But what of the studies that show a discrepancy in this well accepted notion? Is there more to color than meets the eye? That's what Maya Shankar, argues in a March 2010 paper in the journal Consciousness and Cognition. In "Grape Expectations: The role of cognitive influences in color-flavor interactions," Shankar states that, while color conveys information about the flavor of food and drink by providing clues as to edibility, flavor identity and flavor intensity, there are other factors to consider that could explain the discrepancies in the research.

She argues that color-flavor interactions must consider the role of higher-level cognitive factors, citing a study that demonstrated a statistically significant effect on people's perception of sweetness associated with red solutions -- the greater the intensity of red color, the greater the perceived sweetness, even when the solutions had a lower sugar concentration.

Shankar reported cultural differences in color-flavor associations, for example between subjects from England and subjects from Taiwan. By including higher-level cognitive factors such as previous experience and expectations of the flavor-color relationship in his experiments, and in the interpretations of results of studies already published, Shankar hopes to arrive at a more testable hypothesis regarding color-flavor perceptions.

So, will it turn out that natural colors have a greater appeal for the consumer than previously understood? Is it significant, for example, that there are no legally approved natural colors that are blue?

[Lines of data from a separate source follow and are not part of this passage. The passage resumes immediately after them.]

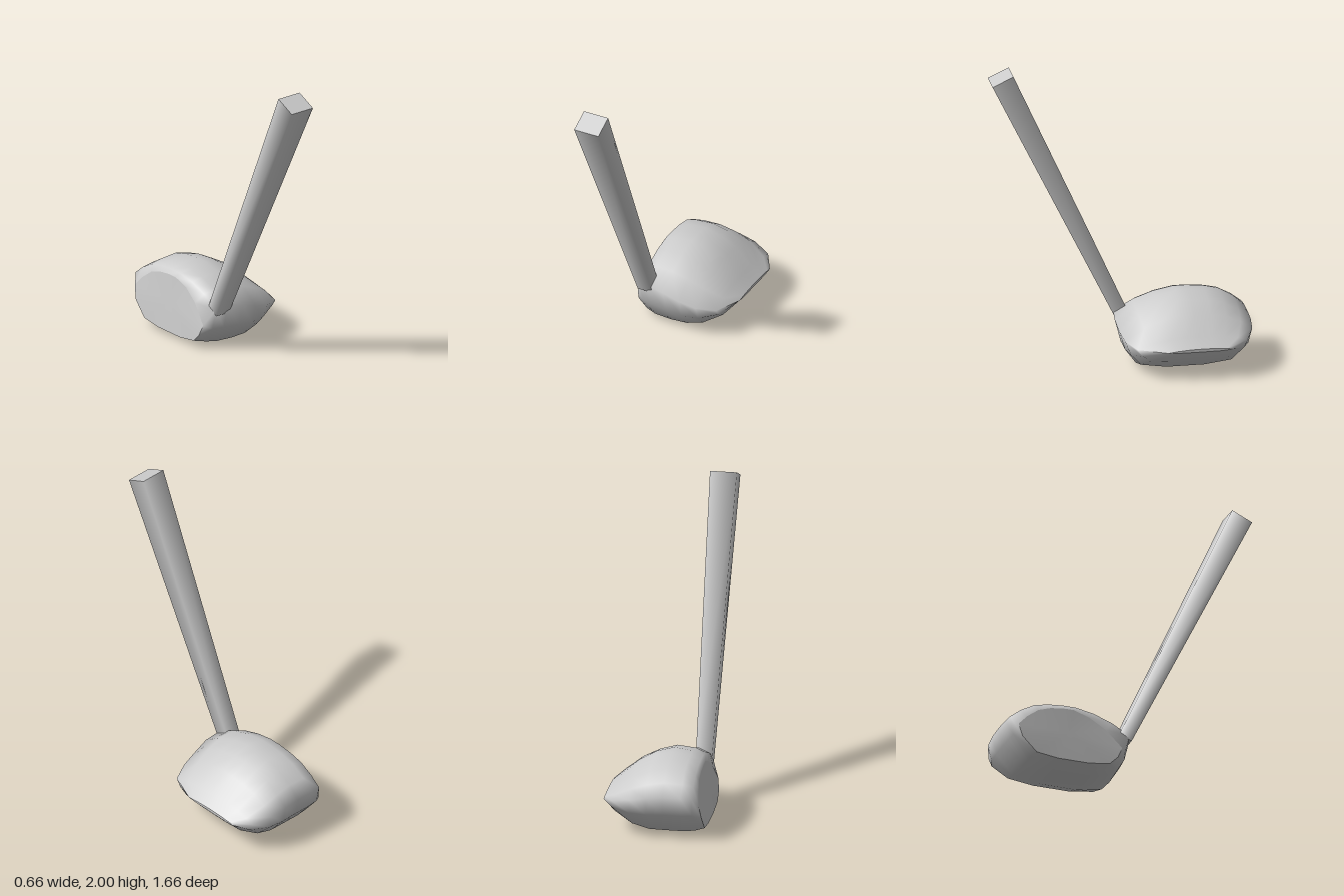
import * as THREE from 'three';

// head stations along x: [x, front z, back z, front girdle y, back girdle y, top y, bottom y]
const STATIONS = [
  [-0.33, -0.07, -0.78, 0.18, 0.24, 0.41, 0.03],
  [-0.27, 0.00, -0.825, 0.30, 0.30, 0.44, 0.01],
  [-0.20, 0.03, -0.83, 0.32, 0.30, 0.465, 0.0],
  [-0.08, 0.04, -0.83, 0.30, 0.30, 0.48, 0.0],
  [0.03, 0.03, -0.83, 0.26, 0.29, 0.45, 0.005],
  [0.14, 0.01, -0.82, 0.23, 0.27, 0.39, 0.04],
  [0.26, -0.05, -0.77, 0.215, 0.24, 0.28, 0.12],
  [0.33, -0.24, -0.66, 0.205, 0.21, 0.22, 0.2],
];

// unit section, front to back over the crown, then back under the sole: [along z, height]
const SECTION = [
  [1, 0], [0.7, 0.5], [0.4, 0.82], [0.1, 0.99], [-0.1, 0.99], [-0.35, 0.93], [-0.59, 0.78], [-0.82, 0.42],
  [-1, 0], [-0.94, -0.42], [-0.67, -0.9], [-0.25, -1], [0.35, -1], [0.75, -0.87], [0.91, -0.5],
];

function sectionPoints([x, zf, zb, yf, yb, top, bottom], first) {
  return SECTION.map(([u, v]) => {
    const z = (zf + zb) / 2 + (u * (zf - zb)) / 2;
    const base = yb + ((yf - yb) * (u + 1)) / 2;
    const y = base + v * (v > 0 ? top - base : base - bottom);
    // the striking face leans back above its lower part
    const lean = first ? 0.04 * THREE.MathUtils.clamp((y - 0.12) / 0.25, 0, 1) : 0;
    return [x + lean, y, z];
  });
}

function surface(points, index) {
  const g = new THREE.BufferGeometry();
  g.setAttribute('position', new THREE.Float32BufferAttribute(points.flat(), 3));
  g.setIndex(index);
  g.computeVertexNormals();
  return g;
}

// fan that closes a loop
function cap(loop, flip) {
  const n = loop.length;
  const centre = [0, 1, 2].map((k) => loop.reduce((s, p) => s + p[k], 0) / n);
  const index = [];
  for (let i = 0; i < n; i++) {
    const j = (i + 1) % n;
    index.push(n, flip ? j : i, flip ? i : j);
  }
  return surface([...loop, centre], index);
}

export function createModel() {
  const group = new THREE.Group();
  const material = new THREE.MeshStandardMaterial({ color: 0xcccccc });
  const add = (name, geometry) => {
    const mesh = new THREE.Mesh(geometry, material);
    mesh.name = name;
    group.add(mesh);
    return mesh;
  };

  // club head shell
  const loops = STATIONS.map((s, i) => sectionPoints(s, i === 0));
  const n = SECTION.length;
  const index = [];
  for (let s = 0; s < loops.length - 1; s++) {
    for (let i = 0; i < n; i++) {
      const j = (i + 1) % n;
      const a = s * n + i, b = s * n + j, c = b + n, d = a + n;
      index.push(a, d, b, b, d, c);
    }
  }
  add('headShell', surface(loops.flat(), index));
  add('strikingFace', cap(loops[0], false));
  add('headRearEdge', cap(loops[loops.length - 1], true));

  // tapered four-sided shaft, leaning forward
  const bottom = new THREE.Vector3(-0.225, 0.28, -0.03);
  const top = new THREE.Vector3(-0.225, 1.968, 0.76);
  const shaftGeometry = new THREE.CylinderGeometry(0.124, 0.075, bottom.distanceTo(top), 4, 1, false, Math.PI / 4);
  shaftGeometry.scale(1, 1, 0.86);
  const shaft = add('shaft', shaftGeometry);
  shaft.position.copy(bottom).lerp(top, 0.5);
  shaft.rotation.x = Math.atan2(top.z - bottom.z, top.y - bottom.y);

  return group;
}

Maybe our perception of what color represents in flavor is more complex than we imagine. Still, whatever the determination, colorants are at the forefront of a movement to reduce the artificial footprint on the foods we eat and the beverages we drink. Processors and ingredient makers will continue to pursue the natural reds and golds while seeking the elusive blues.